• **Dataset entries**
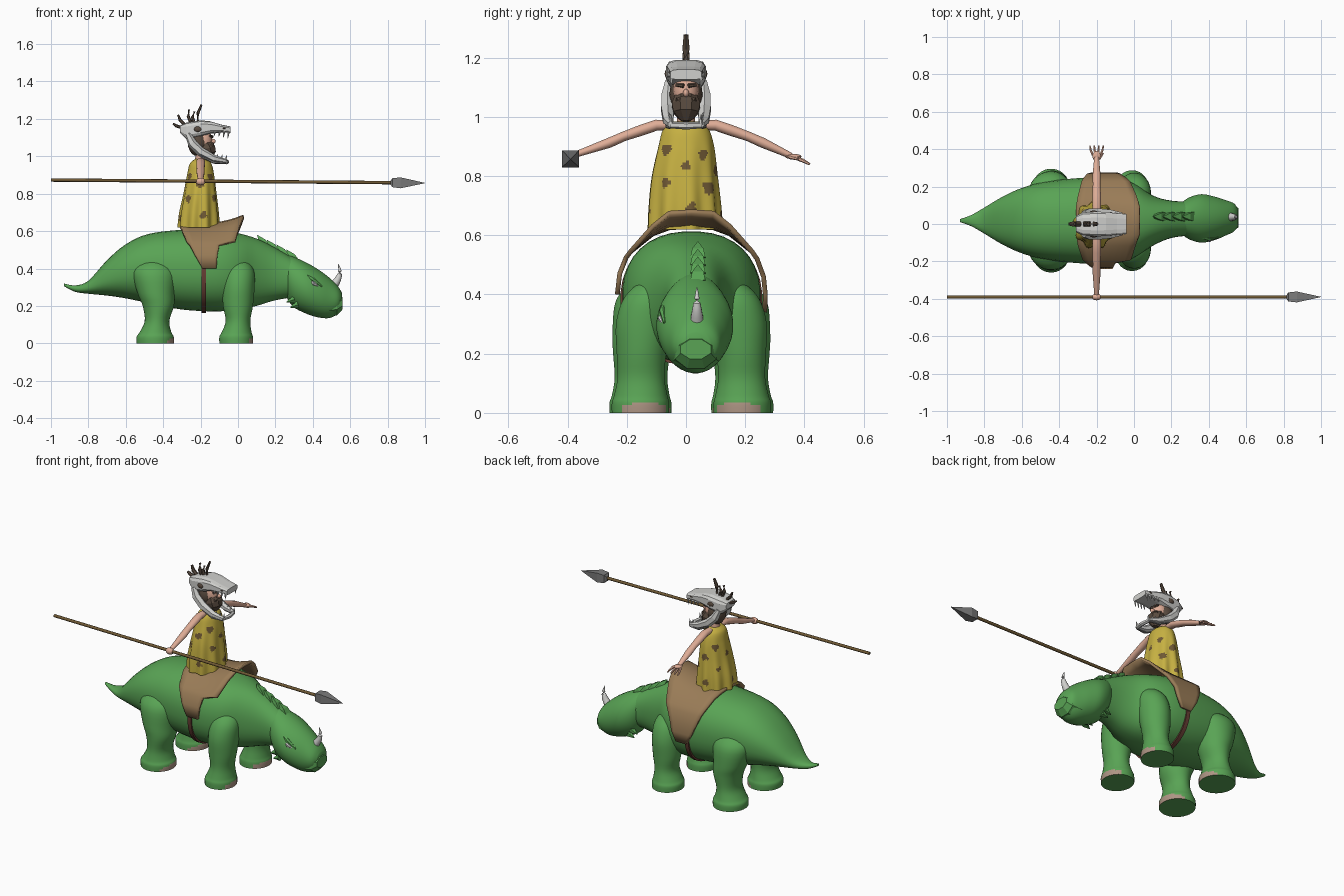
import bpy
import bmesh
from math import sin, cos, pi, radians, copysign, atan2
from mathutils import Vector

cube = bpy.data.objects.get("Cube")
if cube:
    bpy.data.objects.remove(cube, do_unlink=True)


def material(name, r, g, b):
    mat = bpy.data.materials.new(name)
    mat.use_nodes = True
    mat.diffuse_color = (r, g, b, 1)
    shader = next(n for n in mat.node_tree.nodes if n.type == "BSDF_PRINCIPLED")
    shader.inputs["Base Color"].default_value = (r, g, b, 1)
    shader.inputs["Roughness"].default_value = 0.8
    return mat


GREEN = material("hide green", .1, .37, .09)
YELLOW = material("tunic yellow", .57, .44, .055)
LEATHER = material("saddle leather", .32, .2, .095)
STRAP = material("strap red brown", .14, .05, .035)
SKIN = material("skin", .74, .42, .31)
HAIR = material("dark hair", .1, .07, .05)
BONE = material("bone", .63, .63, .61)
STEEL = material("steel grey", .2, .2, .2)
WOOD = material("wood brown", .16, .1, .035)
NAIL = material("toenail", .42, .3, .23)


def finish(name, bm, mats, smooth=True, angle=40):
    bmesh.ops.recalc_face_normals(bm, faces=bm.faces)
    mesh = bpy.data.meshes.new(name)
    bm.to_mesh(mesh)
    bm.free()
    for mat in mats:
        mesh.materials.append(mat)
    obj = bpy.data.objects.new(name, mesh)
    bpy.context.collection.objects.link(obj)
    if smooth:
        bpy.ops.object.select_all(action="DESELECT")
        obj.select_set(True)
        bpy.context.view_layer.objects.active = obj
        bpy.ops.object.shade_smooth_by_angle(angle=radians(angle))
    return obj


def resample(rows, steps):
    """Smooth curve through rows of numbers."""
    rows = [Vector(r) for r in rows]
    out = []
    for i in range(len(rows) - 1):
        a, b, c, d = rows[max(i - 1, 0)], rows[i], rows[i + 1], rows[min(i + 2, len(rows) - 1)]
        for k in range(steps):
            t = k / steps
            out.append(b + (c - a) * (t / 2) + (a * 2 - b * 5 + c * 4 - d) * (t * t / 2)
                       + (b * 3 - a - c * 3 + d) * (t ** 3 / 2))
    return out + [rows[-1]]


def ring(centre, u, v, n, power=1.0):
    def soft(w):
        return copysign(abs(w) ** power, w)
    angles = [2 * pi * (i + .5) / n for i in range(n)]
    return [Vector(centre) + Vector(u) * soft(cos(a)) + Vector(v) * soft(sin(a)) for a in angles]


def loft_mesh(rings):
    bm = bmesh.new()
    vs = [[bm.verts.new(p) for p in r] for r in rings]
    n = len(vs[0])
    for a, b in zip(vs, vs[1:]):
        for i in range(n):
            bm.faces.new((a[i], a[(i + 1) % n], b[(i + 1) % n], b[i]))
    bm.faces.new(vs[0][::-1])
    bm.faces.new(vs[-1])
    return bm


def loft(name, rings, mat, smooth=True):
    return finish(name, loft_mesh(rings), [mat], smooth)


def along_x(rows, n=32, power=1.0):
    """Rows of x, top, bottom, half width, centre y."""
    return [ring((x, y, (top + low) / 2), (0, max(w, .003), 0), (0, 0, max((top - low) / 2, .003)), n, power)
            for x, top, low, w, y in rows]


def tube(name, path, radii, mat, n=8, smooth=True, flat=1.0):
    path = [Vector(p) for p in path]
    rings = []
    for i, p in enumerate(path):
        tangent = (path[min(i + 1, len(path) - 1)] - path[max(i - 1, 0)]).normalized()
        side = tangent.cross(Vector((0, 0, 1)))
        side = side.normalized() if side.length > .1 else Vector((0, 1, 0))
        rings.append(ring(p, side * radii[i], tangent.cross(side) * radii[i] * flat, n))
    return loft(name, rings, mat, smooth)


def ball(name, centre, size, mat):
    bm = bmesh.new()
    bmesh.ops.create_uvsphere(bm, u_segments=16, v_segments=10, radius=1)
    bmesh.ops.scale(bm, vec=size, verts=bm.verts)
    bmesh.ops.translate(bm, vec=centre, verts=bm.verts)
    return finish(name, bm, [mat])


# Beast: body with tail, head and beak
MID = .018
body = [(-.93, .32, .305, .008, MID), (-.87, .31, .275, .03, MID), (-.8, .335, .265, .07, MID),
        (-.7, .445, .255, .13, MID), (-.6, .53, .24, .175, MID), (-.48, .585, .215, .207, MID),
        (-.3, .608, .18, .228, MID), (-.12, .612, .17, .232, MID), (0, .59, .18, .2, MID),
        (.1, .56, .2, .135, MID), (.2, .51, .23, .1, .025), (.32, .44, .25, .09, .03)]
loft("beast_body", along_x(resample(body, 4), 36, .88), GREEN)
head = [(.24, .475, .28, .07, .03), (.29, .465, .2, .11, .03), (.36, .435, .16, .13, .03),
        (.43, .395, .138, .117, .03), (.49, .35, .135, .095, .033), (.535, .305, .16, .075, .035),
        (.555, .27, .2, .045, .035)]
loft("beast_head", along_x(resample(head, 4)), GREEN)
beak = [(.47, .25, .14, .085, .033), (.53, .262, .145, .075, .033), (.56, .25, .18, .055, .033)]
loft("beast_beak", along_x(beak, 8), GREEN, False)

# Nose horn, back spines, one eye and the spiky jaw
tube("nose_horn", resample([(.505, .037, .30), (.535, .037, .345), (.545, .037, .385), (.535, .037, .425)], 3),
     [.026 * (1 - i / 9.3) for i in range(10)], BONE, 10)
for i in range(4):
    x, z = .125 + .052 * i, .545 - .026 * i
    tube(f"back_spine_{i}", [(x + .02, .04, z - .03), (x + .005, .04, z), (x - .022, .04, z + .034)],
         [.036, .027, .001], GREEN, 4, False)
tube("right_eye", [(.378, -.079, .336), (.405, -.083, .319), (.43, -.079, .304)], [.003, .013, .003], BONE)
tube("right_brow", [(.355, -.07, .372), (.40, -.078, .343), (.45, -.072, .304)], [.006, .013, .005], GREEN, 6, False)
for side, label in ((-1, "right"), (1, "left")):
    for k in range(2):
        x, z = .30 + .02 * k, .235 - .028 * k
        tube(f"{label}_jaw_spike_{k}", [(x, .03 + side * .075, z), (x - .04, .03 + side * .08, z - .015)],
             [.022, .002], GREEN, 5, False)

# Legs: height, forward shift, sideways shift, two radii; toenails coloured low on the front
front_leg = [(0, -.01, .172, .09, .1), (.035, -.01, .172, .09, .1), (.06, -.007, .171, .08, .093),
             (.12, 0, .17, .066, .082), (.2, 0, .168, .08, .087), (.3, .002, .158, .087, .1),
             (.38, .005, .145, .082, .09), (.43, .005, .13, .055, .06), (.455, .005, .125, .008, .01)]
hind_leg = [(0, 0, .172, .1, .1), (.035, 0, .172, .1, .1), (.06, .002, .171, .085, .093),
            (.12, .01, .17, .066, .085), (.2, .017, .168, .084, .092), (.27, .005, .162, .1, .1),
            (.38, -.004, .15, .117, .1), (.44, -.004, .13, .075, .065), (.465, -.004, .125, .01, .01)]
for label, cx, deep, rows in (("front", 0, .97, front_leg), ("hind", -.443, 1.05, hind_leg)):
    for side, hand in ((-1, "right"), (1, "left")):
        rings = [ring((cx + dx, MID + side * off, z), (max(rx, .005), 0, 0), (0, max(ry, .005) * deep, 0), 32)
                 for z, dx, off, rx, ry in resample(rows, 4)]
        bm = loft_mesh(rings)
        for face in bm.faces:
            mid = face.calc_center_median()
            turn = atan2(mid.y - MID - side * .172, mid.x - cx) + side * .2
            if len(face.verts) == 4 and abs(turn) < 1.1 and mid.z < .037 * cos(turn):
                face.material_index = 1
        finish(f"{hand}_{label}_leg", bm, [GREEN, NAIL])

# Saddle: offset from the middle, height, back edge, front edge, lift of the front
crown = [(-.13, .605, -.30, .01, .025), (-.075, .625, -.31, .03, .05), (0, .63, -.31, .03, .05),
         (.075, .625, -.31, .03, .05), (.13, .605, -.30, .015, .025)]
right_flap = [(-.25, .40, -.19, -.115, 0), (-.242, .47, -.23, -.11, 0), (-.22, .525, -.258, -.10, 0),
              (-.205, .545, -.275, -.015, 0)]
left_flap = [(.205, .545, -.28, -.02, 0), (.222, .52, -.27, -.04, 0), (.244, .46, -.25, -.075, 0),
             (.25, .40, -.225, -.09, 0), (.248, .34, -.19, -.12, 0)]
bm = bmesh.new()
grid = []
for off, z, back, front, lift in right_flap + crown + left_flap:
    steps = [k / 8 for k in range(9)]
    grid.append([bm.verts.new((back + (front - back) * s, MID + off, z + lift * s ** 3)) for s in steps])
for a, b in zip(grid, grid[1:]):
    for k in range(8):
        bm.faces.new((a[k], a[k + 1], b[k + 1], b[k]))
saddle = finish("saddle", bm, [LEATHER], True, 30)
thick = saddle.modifiers.new("thickness", "SOLIDIFY")
thick.thickness = .016
thick.offset = 0
loft("girth_strap", along_x([(x, .6, .162, .24, MID) for x in (-.195, -.17)], 36, .88), STRAP)

# Rider's tunic with folds, spots chosen by distance
tunic = [(.62, -.21, -.005, .108, .122), (.7, -.208, -.006, .102, .119), (.8, -.203, -.006, .087, .11),
         (.9, -.2, 0, .072, .094), (.96, -.2, 0, .058, .076), (.985, -.2, 0, .03, .045)]
rings = []
for z, cx, cy, rx, ry in resample(tunic, 14):
    fold = .07 * max(0, (.95 - z) / .33)
    loop = ring((0, 0, 0), (rx, 0, 0), (0, ry, 0), 120)
    rings.append([Vector((cx, cy, z)) + p * (1 + fold * sin(9 * 2 * pi * i / 120)) for i, p in enumerate(loop)])
bm = loft_mesh(rings)
spots = []
for level, z in enumerate((.68, .765, .835, .885)):
    for k in range(4):
        a = 2 * pi * (k + .45 * level + .1) / 4
        reach = .12 - .14 * (z - .65)
        spots.append((Vector((-.2 + reach * .88 * cos(a), reach * sin(a), z + .012 * sin(7 * a))),
                      .019 + .004 * sin(k * 3 + level)))
for face in bm.faces:
    mid = face.calc_center_median()
    for centre, size in spots:
        gap = mid - centre
        turn = atan2(gap.z, gap.x + gap.y)
        if gap.length < size * (1 + .18 * sin(3 * turn + centre.z * 50)):
            face.material_index = 1
finish("tunic", bm, [YELLOW, WOOD])

# Arms and hands
for side, label, end in ((-1, "right", (-.2, -.375, .872)), (1, "left", (-.2, .355, .868))):
    path = [(-.2, side * .05, .972), (-.2, side * .10, .972), (-.2, side * .15, .955),
            (-.2, side * .21, .934), (-.2, side * .26, .912), end]
    tube(f"{label}_arm", path, [.021, .024, .024, .021, .022, .013], SKIN, 12, True, .8)
ball("right_fist", (-.2, -.39, .865), (.026, .018, .02), SKIN)
ball("left_palm", (-.2, .362, .866), (.022, .028, .009), SKIN)
for k in range(4):
    x = -.2 + .014 * (k - 1.5)
    tube(f"left_finger_{k}", [(x, .37, .862), (x * 1.5 + .1, .395, .852), (x * 1.7 + .14, .418, .84)],
         [.007, .0065, .004], SKIN, 6)
tube("left_thumb", [(-.185, .35, .865), (-.165, .378, .858)], [.008, .005], SKIN, 6)

# Head, hair and beard
tube("neck", [(-.2, 0, .96), (-.195, 0, 1.06)], [.032, .03], SKIN, 12)
ball("face", (-.185, 0, 1.085), (.047, .043, .065), SKIN)
ball("nose", (-.135, 0, 1.08), (.016, .01, .014), SKIN)
ball("hair", (-.215, 0, 1.075), (.054, .056, .075), HAIR)
tube("beard", [(-.18, 0, 1.07), (-.168, 0, 1.04), (-.16, 0, 1.015), (-.155, 0, .985)],
     [.04, .052, .046, .016], HAIR, 8, False)
for side, label in ((-1, "right"), (1, "left")):
    tube(f"{label}_moustache", [(-.136, 0, 1.068), (-.14, side * .024, 1.058), (-.155, side * .04, 1.03)],
         [.009, .012, .004], HAIR, 6, False)
    tube(f"{label}_eyebrow", [(-.137, side * .008, 1.105), (-.15, side * .034, 1.108)], [.008, .005], HAIR, 6)

# Skull helmet: upper skull, jaw, teeth and crest
skull = [(-.31, 1.165, 1.125, .045, 0), (-.275, 1.182, 1.09, .062, 0), (-.2, 1.193, 1.105, .068, 0),
         (-.15, 1.188, 1.12, .065, 0), (-.09, 1.17, 1.127, .058, 0), (-.04, 1.16, 1.125, .054, 0)]
loft("upper_skull", along_x(skull, 12, .5), BONE, False)
for side, label in ((-1, "right"), (1, "left")):
    ball(f"{label}_eye_socket", (-.215, side * .064, 1.145), (.02, .008, .015), HAIR)
    ball(f"{label}_nostril", (-.075, side * .053, 1.15), (.01, .006, .005), HAIR)
    tube(f"{label}_jaw", [(-.268, side * .055, 1.12), (-.245, side * .06, 1.07), (-.2, side * .062, 1.025),
                          (-.13, side * .06, .988), (-.065, side * .052, .974)],
         [.016, .025, .025, .02, .011], BONE, 6, False)
    tube(f"{label}_jaw_edge", [(-.2, side * .066, 1.0), (-.13, side * .063, .968), (-.065, side * .053, .964)],
         [.005, .008, .005], STEEL, 6, False)
    for k in range(4):
        x = -.05 - .024 * k
        y = side * (.05 + .003 * k)
        size = .034 - .005 * k
        tube(f"{label}_upper_tooth_{k}", [(x, y, 1.135), (x - .004, y, 1.13 - size)], [.008, .001], BONE, 5, False)
        z = .974 + .007 * k
        tube(f"{label}_lower_tooth_{k}", [(x - .015, y, z), (x - .01, y, z + size)], [.008, .001], BONE, 5, False)
tube("jaw_front", [(-.068, -.053, .972), (-.06, 0, .97), (-.068, .053, .972)], [.011, .013, .011], BONE, 6, False)
crest = [(-.29, 1.15, -.348, 1.175), (-.28, 1.165, -.32, 1.222), (-.25, 1.175, -.262, 1.25),
         (-.215, 1.18, -.195, 1.277), (-.235, 1.18, -.232, 1.24)]
for i, (x, z, tip_x, tip_z) in enumerate(crest):
    bend = ((x + tip_x) / 2 - .01, 0, (z + tip_z) / 2)
    tube(f"crest_spike_{i}", [(x, 0, z), bend, (tip_x, 0, tip_z)], [.015, .014, .009], HAIR, 6, False, .6)

# Spear
tube("spear_shaft", [(-1, -.39, .873), (.84, -.39, .859)], [.009, .009], WOOD, 10)
tube("spear_head", [(.815, -.39, .859), (.825, -.39, .859), (.87, -.39, .858), (1, -.39, .857)],
     [.012, .034, .041, .001], STEEL, 4, False)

• **REQUIRED ACTION**
Go through the records above. Copy each line in which the string "faces" appears.

• **EXPECTED ANSWER**
    bmesh.ops.recalc_face_normals(bm, faces=bm.faces)
            bm.faces.new((a[i], a[(i + 1) % n], b[(i + 1) % n], b[i]))
    bm.faces.new(vs[0][::-1])
    bm.faces.new(vs[-1])
        for face in bm.faces:
        bm.faces.new((a[k], a[k + 1], b[k + 1], b[k]))
for face in bm.faces:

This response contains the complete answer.